*Problem to solve:* Repeat the whole listing below with nothing added or dropped.

*Source data:*
━━━━━━━━━━
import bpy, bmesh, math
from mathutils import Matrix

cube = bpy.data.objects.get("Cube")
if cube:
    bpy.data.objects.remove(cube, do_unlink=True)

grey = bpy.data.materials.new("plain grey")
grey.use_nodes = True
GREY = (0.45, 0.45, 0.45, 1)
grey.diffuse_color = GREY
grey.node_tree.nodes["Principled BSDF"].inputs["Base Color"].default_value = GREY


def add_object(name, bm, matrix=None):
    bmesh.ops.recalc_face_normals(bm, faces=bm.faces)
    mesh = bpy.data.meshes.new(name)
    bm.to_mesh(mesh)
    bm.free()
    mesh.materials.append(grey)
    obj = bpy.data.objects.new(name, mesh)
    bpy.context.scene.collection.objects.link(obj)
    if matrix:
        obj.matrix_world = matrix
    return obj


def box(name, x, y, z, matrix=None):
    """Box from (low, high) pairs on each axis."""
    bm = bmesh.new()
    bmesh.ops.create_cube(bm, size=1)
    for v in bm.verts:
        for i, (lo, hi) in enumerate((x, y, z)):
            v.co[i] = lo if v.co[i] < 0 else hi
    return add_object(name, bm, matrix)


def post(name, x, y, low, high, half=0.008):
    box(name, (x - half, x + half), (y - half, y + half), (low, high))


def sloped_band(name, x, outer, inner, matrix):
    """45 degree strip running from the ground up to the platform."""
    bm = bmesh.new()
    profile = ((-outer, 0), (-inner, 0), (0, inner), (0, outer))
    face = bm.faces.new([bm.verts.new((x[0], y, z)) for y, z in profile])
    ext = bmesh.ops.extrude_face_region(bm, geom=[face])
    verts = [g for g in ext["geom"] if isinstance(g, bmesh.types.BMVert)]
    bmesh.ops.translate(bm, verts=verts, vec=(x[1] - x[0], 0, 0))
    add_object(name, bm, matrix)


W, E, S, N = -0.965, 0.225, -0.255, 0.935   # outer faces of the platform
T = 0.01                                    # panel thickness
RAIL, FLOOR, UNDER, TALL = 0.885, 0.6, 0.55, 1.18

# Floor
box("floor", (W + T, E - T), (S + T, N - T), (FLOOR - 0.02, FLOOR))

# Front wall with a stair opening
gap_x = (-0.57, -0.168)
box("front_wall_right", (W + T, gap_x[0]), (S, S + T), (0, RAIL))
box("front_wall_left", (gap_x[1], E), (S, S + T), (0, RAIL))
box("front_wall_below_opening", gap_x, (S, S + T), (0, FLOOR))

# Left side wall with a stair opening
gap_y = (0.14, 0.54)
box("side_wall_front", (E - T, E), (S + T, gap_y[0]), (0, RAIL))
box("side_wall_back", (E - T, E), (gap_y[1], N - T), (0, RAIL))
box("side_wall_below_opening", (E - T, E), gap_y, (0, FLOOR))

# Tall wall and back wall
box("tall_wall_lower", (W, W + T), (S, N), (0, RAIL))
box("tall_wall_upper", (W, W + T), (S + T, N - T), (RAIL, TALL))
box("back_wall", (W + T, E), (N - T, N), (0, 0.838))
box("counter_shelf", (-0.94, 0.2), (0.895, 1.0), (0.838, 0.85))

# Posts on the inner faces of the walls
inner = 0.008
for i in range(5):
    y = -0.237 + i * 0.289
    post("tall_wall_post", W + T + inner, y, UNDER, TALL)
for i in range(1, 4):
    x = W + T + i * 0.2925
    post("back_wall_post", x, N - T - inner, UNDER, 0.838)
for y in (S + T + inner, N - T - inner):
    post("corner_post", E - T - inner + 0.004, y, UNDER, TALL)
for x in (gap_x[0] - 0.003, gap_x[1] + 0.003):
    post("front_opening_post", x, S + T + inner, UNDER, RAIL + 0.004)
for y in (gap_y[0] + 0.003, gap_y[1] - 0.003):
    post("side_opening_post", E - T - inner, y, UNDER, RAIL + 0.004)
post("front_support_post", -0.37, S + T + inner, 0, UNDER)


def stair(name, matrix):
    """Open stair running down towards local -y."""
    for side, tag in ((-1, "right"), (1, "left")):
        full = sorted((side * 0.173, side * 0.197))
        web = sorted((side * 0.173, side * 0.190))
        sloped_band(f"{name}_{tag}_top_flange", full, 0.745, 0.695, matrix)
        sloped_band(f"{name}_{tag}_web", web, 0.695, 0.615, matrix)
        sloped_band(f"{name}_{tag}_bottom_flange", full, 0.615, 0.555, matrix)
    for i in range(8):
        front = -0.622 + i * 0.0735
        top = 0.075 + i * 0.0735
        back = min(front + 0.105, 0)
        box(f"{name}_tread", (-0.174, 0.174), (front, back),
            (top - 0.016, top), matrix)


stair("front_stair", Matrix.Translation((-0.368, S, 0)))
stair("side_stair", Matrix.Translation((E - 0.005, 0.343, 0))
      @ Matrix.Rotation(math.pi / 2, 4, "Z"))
━━━━━━━━━━
*Result for this task:*
import bpy, bmesh, math
from mathutils import Matrix

cube = bpy.data.objects.get("Cube")
if cube:
    bpy.data.objects.remove(cube, do_unlink=True)

grey = bpy.data.materials.new("plain grey")
grey.use_nodes = True
GREY = (0.45, 0.45, 0.45, 1)
grey.diffuse_color = GREY
grey.node_tree.nodes["Principled BSDF"].inputs["Base Color"].default_value = GREY


def add_object(name, bm, matrix=None):
    bmesh.ops.recalc_face_normals(bm, faces=bm.faces)
    mesh = bpy.data.meshes.new(name)
    bm.to_mesh(mesh)
    bm.free()
    mesh.materials.append(grey)
    obj = bpy.data.objects.new(name, mesh)
    bpy.context.scene.collection.objects.link(obj)
    if matrix:
        obj.matrix_world = matrix
    return obj


def box(name, x, y, z, matrix=None):
    """Box from (low, high) pairs on each axis."""
    bm = bmesh.new()
    bmesh.ops.create_cube(bm, size=1)
    for v in bm.verts:
        for i, (lo, hi) in enumerate((x, y, z)):
            v.co[i] = lo if v.co[i] < 0 else hi
    return add_object(name, bm, matrix)


def post(name, x, y, low, high, half=0.008):
    box(name, (x - half, x + half), (y - half, y + half), (low, high))


def sloped_band(name, x, outer, inner, matrix):
    """45 degree strip running from the ground up to the platform."""
    bm = bmesh.new()
    profile = ((-outer, 0), (-inner, 0), (0, inner), (0, outer))
    face = bm.faces.new([bm.verts.new((x[0], y, z)) for y, z in profile])
    ext = bmesh.ops.extrude_face_region(bm, geom=[face])
    verts = [g for g in ext["geom"] if isinstance(g, bmesh.types.BMVert)]
    bmesh.ops.translate(bm, verts=verts, vec=(x[1] - x[0], 0, 0))
    add_object(name, bm, matrix)


W, E, S, N = -0.965, 0.225, -0.255, 0.935   # outer faces of the platform
T = 0.01                                    # panel thickness
RAIL, FLOOR, UNDER, TALL = 0.885, 0.6, 0.55, 1.18

# Floor
box("floor", (W + T, E - T), (S + T, N - T), (FLOOR - 0.02, FLOOR))

# Front wall with a stair opening
gap_x = (-0.57, -0.168)
box("front_wall_right", (W + T, gap_x[0]), (S, S + T), (0, RAIL))
box("front_wall_left", (gap_x[1], E), (S, S + T), (0, RAIL))
box("front_wall_below_opening", gap_x, (S, S + T), (0, FLOOR))

# Left side wall with a stair opening
gap_y = (0.14, 0.54)
box("side_wall_front", (E - T, E), (S + T, gap_y[0]), (0, RAIL))
box("side_wall_back", (E - T, E), (gap_y[1], N - T), (0, RAIL))
box("side_wall_below_opening", (E - T, E), gap_y, (0, FLOOR))

# Tall wall and back wall
box("tall_wall_lower", (W, W + T), (S, N), (0, RAIL))
box("tall_wall_upper", (W, W + T), (S + T, N - T), (RAIL, TALL))
box("back_wall", (W + T, E), (N - T, N), (0, 0.838))
box("counter_shelf", (-0.94, 0.2), (0.895, 1.0), (0.838, 0.85))

# Posts on the inner faces of the walls
inner = 0.008
for i in range(5):
    y = -0.237 + i * 0.289
    post("tall_wall_post", W + T + inner, y, UNDER, TALL)
for i in range(1, 4):
    x = W + T + i * 0.2925
    post("back_wall_post", x, N - T - inner, UNDER, 0.838)
for y in (S + T + inner, N - T - inner):
    post("corner_post", E - T - inner + 0.004, y, UNDER, TALL)
for x in (gap_x[0] - 0.003, gap_x[1] + 0.003):
    post("front_opening_post", x, S + T + inner, UNDER, RAIL + 0.004)
for y in (gap_y[0] + 0.003, gap_y[1] - 0.003):
    post("side_opening_post", E - T - inner, y, UNDER, RAIL + 0.004)
post("front_support_post", -0.37, S + T + inner, 0, UNDER)


def stair(name, matrix):
    """Open stair running down towards local -y."""
    for side, tag in ((-1, "right"), (1, "left")):
        full = sorted((side * 0.173, side * 0.197))
        web = sorted((side * 0.173, side * 0.190))
        sloped_band(f"{name}_{tag}_top_flange", full, 0.745, 0.695, matrix)
        sloped_band(f"{name}_{tag}_web", web, 0.695, 0.615, matrix)
        sloped_band(f"{name}_{tag}_bottom_flange", full, 0.615, 0.555, matrix)
    for i in range(8):
        front = -0.622 + i * 0.0735
        top = 0.075 + i * 0.0735
        back = min(front + 0.105, 0)
        box(f"{name}_tread", (-0.174, 0.174), (front, back),
            (top - 0.016, top), matrix)


stair("front_stair", Matrix.Translation((-0.368, S, 0)))
stair("side_stair", Matrix.Translation((E - 0.005, 0.343, 0))
      @ Matrix.Rotation(math.pi / 2, 4, "Z"))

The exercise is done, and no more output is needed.